Green growth advocate hopes for bigger changes from the Copenhagen conference
Rae Kwon Chung glanced out the window of a terrace restaurant, down at hundreds of diplomats in suits and activists in T-shirts who milled happily in a grand atrium of Copenhagen’s Bella Center. He frowned.
His green tea cooled in the cup, barely sipped.
“They’re all obsessed with the deal and numbers,” South Korea’s climate-change ambassador said, explaining his frustrations with the negotiators and advocates assembled here to discuss carbon-emission cuts and forge what could be a landmark treaty on global warming.
“In order to make this numbers game work, we have to agree on how to have a global paradigm shift.”
By which he meant this: World leaders need to rethink some fundamentals of daily life -- tax structures, transportation patterns and, most of all, the very notion that cheaper energy is better for economic growth. All to capture what he calls the opportunity of renewable energy technology.
Chung is 55, with splashes of gray in his hair and a blue striped shirt and tie under his sweater vest. He is a godfather of the so-called green growth movement, which, in defiance of decades of economic theory, holds that countries can boost their wealth by reducing the emissions that scientists say cause global warming.
He is concerned that negotiators in Copenhagen have gotten their climate priorities exactly backward, arguing over dates and levels of emission cuts instead of asking one another: How can we work together to change the way we consume energy -- and make some money in the process?
Chung has been active in climate negotiations since they began internationally in 1991. For most of that time, he said, negotiators saw emission reduction as a trade-off that would force nations to sacrifice economic growth.
But some years ago, while working for the United Nations, Chung noticed that South Korea and its Asia-Pacific neighbors shared a problem: Each country spent billions of dollars to import oil from the Middle East. Money down the drain, he thought, echoing U.S. politicians who have wrestled with energy-dependence issues for decades.
Instead of just seeing a problem, Chung saw a market.
To cut their fossil-fuel use and carbon emissions, he reasoned, Asia-Pacific countries would need to invent more efficient energy technologies. If the rest of the world decided to cut emissions as well, those countries would have something valuable to sell.
To promote the development of those new technologies, Chung urged government leaders to overhaul some of their most fundamental policies.
He pushed them to reduce income taxes and increase energy taxes to encourage efficiency, to invest heavily in public transportation and to embrace the idea that higher energy prices would create jobs, not kill them, by seeding new industries.
A wide array of economists and politicians reject Chung’s basic premise, particularly in the United States. Studies funded by business and free-market groups project that an emission-limit bill being pushed in Congress by President Obama would raise energy costs by thousands of dollars for the typical American family, stunting national growth.
For example, Rep. Doc Hastings of Washington, the top Republican on the House Natural Resources Committee, said in a news release Tuesday that Obama’s emission-limit proposal would “destroy jobs, strangle economic growth and hinder recovery.”
Gradually, though, many world leaders have come around to Chung’s way of thinking.
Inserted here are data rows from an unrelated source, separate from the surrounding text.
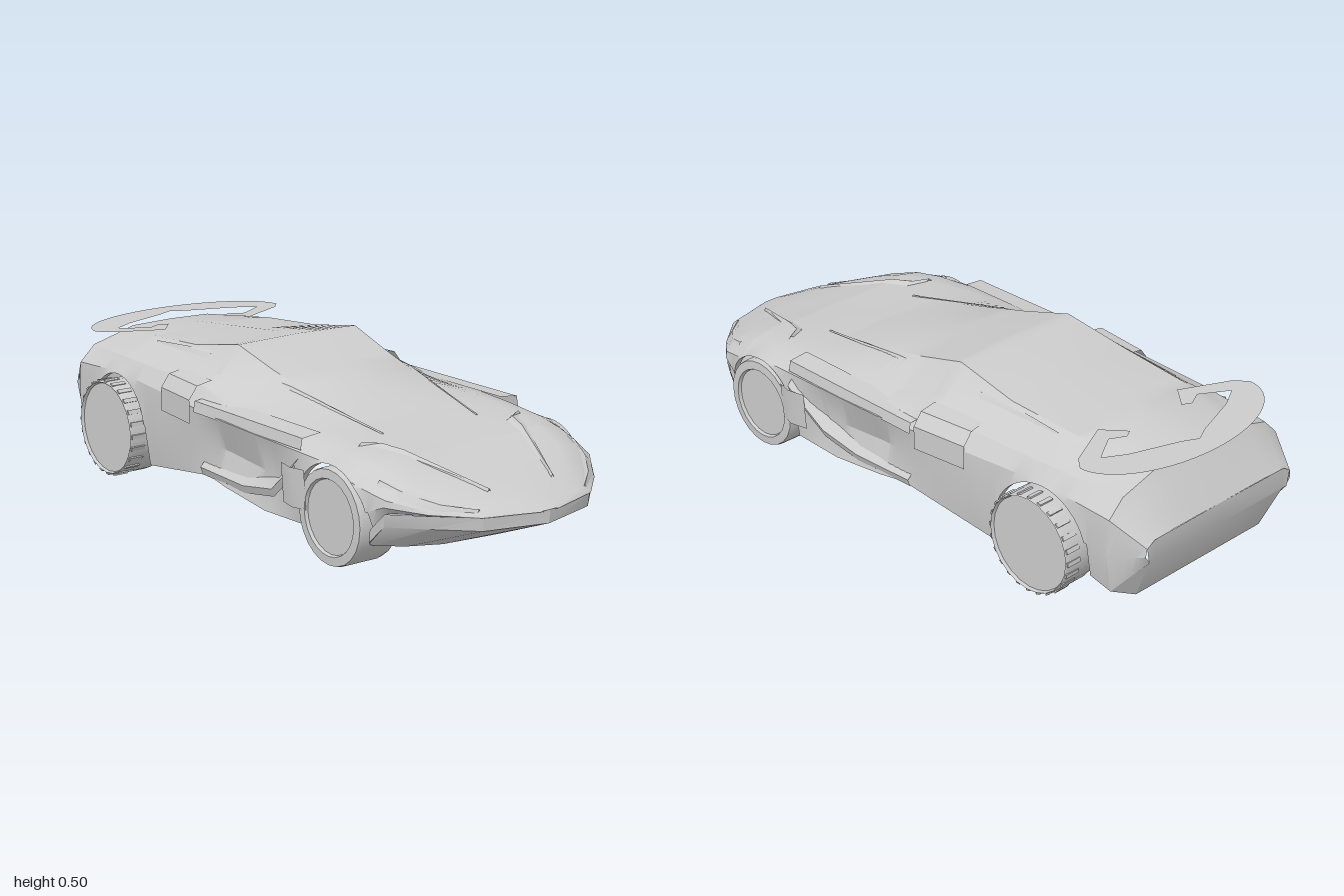
import * as THREE from 'three';
import { toCreasedNormals } from 'three/addons/utils/BufferGeometryUtils.js';

const mat = new THREE.MeshStandardMaterial({ color: 0xcccccc, side: THREE.DoubleSide });
const mix = THREE.MathUtils.lerp;

// Guide line along the car: alternating z and value, nose to tail
const guide = (...k) => z => {
  let i = 0;
  while (i < k.length - 4 && z < k[i + 2]) i += 2;
  return mix(k[i + 1], k[i + 3], THREE.MathUtils.clamp((z - k[i]) / (k[i + 2] - k[i]), 0, 1));
};
const roofY = guide(1, .203, .95, .225, .85, .262, .65, .32, .4, .354, -.175, .497, -.65, .448, -.9, .42, -1, .27);
const roofX = guide(1, .01, .75, .16, 0, .22, -.4, .24, -.65, .23, -.9, .15, -1, .12);
const roofDrop = guide(1, 0, 0, .012, -.175, .005, -.4, .02, -1, 0);
const cowlX = guide(1, .02, .85, .2, .75, .26, .25, .33, -.175, .3, -.65, .29, -1, .2);
const cowlY = guide(1, .203, .65, .325, .4, .347, 0, .362, -.175, .405, -.9, .395, -1, .27);
const wideX = guide(1, .03, .95, .2, .85, .31, .75, .39, .65, .415, 0, .42, -.65, .367, -.9, .36, -1, .31);
const wideY = guide(1, .202, .85, .215, .65, .265, .55, .3, -.65, .335, -.9, .32, -1, .25);
const tuck = guide(.4, -.005, .25, .035, 0, .04, -.175, .01, -.4, -.005);
const sillY = guide(.75, .2, .65, .09, .2, .08, -.1, .118, -.48, .06, -.65, .06, -.82, .1, -.9, .08, -1, .2);

// Half cross-section at z, from the roof centre down to the sill
function sectionAt(z) {
  const cx = cowlX(z), cy = cowlY(z), wx = wideX(z), wy = wideY(z), sy = sillY(z);
  return [
    [0, roofY(z)], [roofX(z), roofY(z) - roofDrop(z)], [cx, cy],
    [mix(cx, wx, .6), mix(cy, wy, .3)], [wx, wy],
    [wx - tuck(z), mix(wy, sy, .5)], [wx - .015, sy],
  ];
}

// Height of the bodywork above a plan position
function heightAt(x, z) {
  const s = sectionAt(z);
  let i = 0;
  while (i < 3 && x > s[i + 1][0]) i++;
  const [a, b] = [s[i], s[i + 1]];
  return mix(a[1], b[1], Math.min((x - a[0]) / (b[0] - a[0]), 1));
}

const WHEELS = [
  { name: 'frontWheel', z: .54, r: .145, y: .145, arch: .157, rim: .115 },
  { name: 'rearWheel', z: -.65, r: .155, y: .157, arch: .172, rim: .15 },
];

// Surface through equal-length rows of [x, y, z]
function loft(name, rows) {
  const n = rows[0].length, index = [];
  for (let r = 0; r < rows.length - 1; r++)
    for (let c = 0; c < n - 1; c++) {
      const a = r * n + c, b = a + n;
      index.push(a, b, a + 1, b, b + 1, a + 1);
    }
  const g = new THREE.BufferGeometry();
  g.setAttribute('position', new THREE.Float32BufferAttribute(rows.flat(2), 3));
  g.setIndex(index);
  const mesh = new THREE.Mesh(toCreasedNormals(g, 0.5), mat);
  mesh.name = name;
  return mesh;
}

// Completes a half row (centre first) with its mirror image
const mirrorRow = half => [...half.slice(1).reverse().map(([x, y, z]) => [-x, y, z]), ...half];

// Main shell with wheel arches cut into its lower edge
function bodyShell() {
  const zs = [];
  for (let i = 0; i <= 80; i++) zs.push(1 - i * .025);
  for (const w of WHEELS) {
    for (let i = 0; i <= 20; i++) zs.push(w.z + w.arch * Math.cos(Math.PI * i / 20));
    zs.push(w.z + w.arch + .002, w.z - w.arch - .002);
  }
  zs.sort((a, b) => b - a);
  return loft('bodyShell', zs.map(z => mirrorRow(sectionAt(z).map(([x, y], i) => {
    for (const w of WHEELS) {
      const d = w.arch ** 2 - (z - w.z) ** 2;
      if (i > 3 && d > -1e-6) y = Math.max(y, w.y + Math.sqrt(Math.max(d, 0)));
    }
    return [x, y, z];
  }))));
}

// Narrow strip laid over the bodywork along a plan path of [x, z, width]
function bodyStrip(name, path, side, lift) {
  return loft(name, path.map(([x, z, w]) => [-1, 0, 1].map(k => {
    const px = x + k * w / 2;
    return [side * px, heightAt(px, z) + (k ? .001 : lift), z];
  })));
}

function wheel({ name, z, r, y, rim }, side) {
  const g = new THREE.Group();
  g.name = name;
  const profile = [[r * .97, -.07], [r, -.05], [r, .055], [r * .98, .068], [rim, .07], [rim - .004, .06], [0, .06]];
  const geo = new THREE.LatheGeometry(profile.map(p => new THREE.Vector2(...p)), 24);
  const tyre = new THREE.Mesh(toCreasedNormals(geo, 0.5), mat);
  tyre.name = 'tyre';
  tyre.rotation.z = -side * Math.PI / 2;
  g.add(tyre);
  // Tread bars on the rear tyres
  if (z < 0) for (let i = 0; i < 24; i++) {
    const a = i * Math.PI / 12;
    const bar = new THREE.Mesh(new THREE.BoxGeometry(.05, .005, .014), mat);
    bar.name = 'treadBar';
    bar.position.set(side * .042, r * Math.cos(a), r * Math.sin(a));
    bar.rotation.x = a + .15;
    g.add(bar);
  }
  g.position.set(side * .355, y, z);
  return g;
}

// Flat crescent wing with two inward-pointing legs
function rearWing() {
  const inner = [[.33, .75], [.17, .675], [.11, .745], [.14, .76], [.19, .735], [.28, .79], [.21, .83], [.05, .885]];
  const shape = new THREE.Shape();
  shape.absellipse(0, .79, .365, .19, 0, Math.PI, false);
  for (const [x, z] of inner) shape.lineTo(-x, z);
  shape.lineTo(0, .91);
  for (const [x, z] of inner.reverse()) shape.lineTo(x, z);
  const wing = new THREE.Mesh(new THREE.ShapeGeometry(shape, 24).rotateX(-Math.PI / 2), mat);
  wing.name = 'rearWing';
  wing.position.y = .443;
  return wing;
}

export function createModel() {
  const car = new THREE.Group();
  car.name = 'sportsCar';
  car.add(bodyShell());

  // Front bumper: nose edge, blunt lip, undercut to the chin
  const edge = [[0, .203, 1], [.2, .203, .95], [.31, .204, .85], [.39, .2, .75], [.402, .145, .7]];
  const lip = edge.map(([x, y, z]) => [x * .99, y - .04, z - x * .02]);
  const chin = edge.map(([x], i) => [x * .95, .075 + i * .004, .78 - .11 * (x / .402) ** 3]);
  car.add(loft('frontBumper', [edge, lip, chin].map(mirrorRow)));

  // Rear bumper face and its tucked-under skirt
  car.add(loft('rearBumper', [
    [[0, .27, -1], [.28, .268, -1], [.31, .25, -1]],
    [[0, .2, -1], [.28, .2, -1], [.3, .2, -1]],
    [[0, .05, -.93], [.27, .05, -.93], [.345, .08, -.9]],
  ].map(mirrorRow)));

  for (const s of [1, -1]) {
    for (const w of WHEELS) car.add(wheel(w, s));
    // Bonnet ducts, headlamps and roof rail creases
    car.add(bodyStrip('bonnetDuct', [[.3, .53, .02], [.25, .56, .045], [.225, .63, .035], [.12, .88, .01]], s, .01));
    car.add(bodyStrip('headlamp', [[.37, .7, .02], [.34, .78, .035], [.28, .86, .03], [.2, .93, .01]], s, .008));
    car.add(bodyStrip('roofRail', [[.25, -.6, .005], [.26, -.3, .02], [.23, .1, .015], [.18, .48, .004]], s, .005));
    // Shoulder blade over the door and the scoop behind it
    car.add(loft('doorBlade', [.4, .2, 0, -.15].map(z =>
      [[s * .345, .353, z], [s * .412, .346, z], [s * .418, .312, z]])));
    car.add(loft('sideScoop', [0, .07, .19].map(d => {
      const x = .418 - d * .12;
      return [[s * (x - .085), .395, -.17 - d], [s * (x - .03), .385, -.17 - d], [s * x, .345, -.17 - d], [s * x, .27, -.17 - d]];
    })));
    // Swept fin from the front arch along the lower door
    car.add(loft('doorFin', [[.39, .27, .435], [.25, .16, .415], [.1, .135, .412], [-.13, .14, .408]].map(([z, y, x]) =>
      [[s * (x - .03), y + .03, z], [s * x, y, z], [s * (x - .01), y - .025, z]])));
    // Arch trailing spur
    car.add(loft('archSpur', [[.43, .43], [.38, .443], [.32, .43]].map(([z, x]) =>
      [[s * x, .262, z], [s * (x - .008), .14, z]])));
  }
  car.add(rearWing());
  return car;
}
The Asia-Pacific branch of the United Nations, where Chung worked, declared itself in favor of “green growth” in 2005.
The South Korean government followed suit last summer. After doubling its carbon emissions over the last 15 years because of fast development, South Korea pledged to cut emissions over the next 15 years. Officials are pushing for higher energy taxes and reduced income taxes, even though many of the nation’s key industries, such as steel and auto manufacturing, are voracious consumers of energy. The bulk of the nation’s economic stimulus measure went to renewable energy.
“They’re walking the walk” in South Korea, said Jake Schmidt, international climate policy director for the Natural Resources Defense Council, who has worked closely with Chung on climate issues. He said Chung “has had a very big impact in how South Korea views their role” on emission limits, domestically and internationally.
In a long afternoon interview over a back table in the terrace restaurant here, Chung called his philosophy and advocacy “destiny,” the natural outflow of a climate-concerned citizen from a small, energy-intensive country that is still racing to join the ranks of the world’s wealthiest nations.
He said he was encouraged by “green growth” rhetoric from some European nations, Japan and the United States, where Obama has made “clean energy” a focus of his job-creation efforts.
But on a day when the Copenhagen conference buzzed with anger and accusations over a proposed climate treaty framework that poor nations called inadequate -- in part because of how it handles emission reductions -- Chung worried that negotiators were too caught up in details to see the dollar signs before them.
“What we’re negotiating here is the real substance of the real economy,” he said. “We are talking about billions of dollars in real numbers.”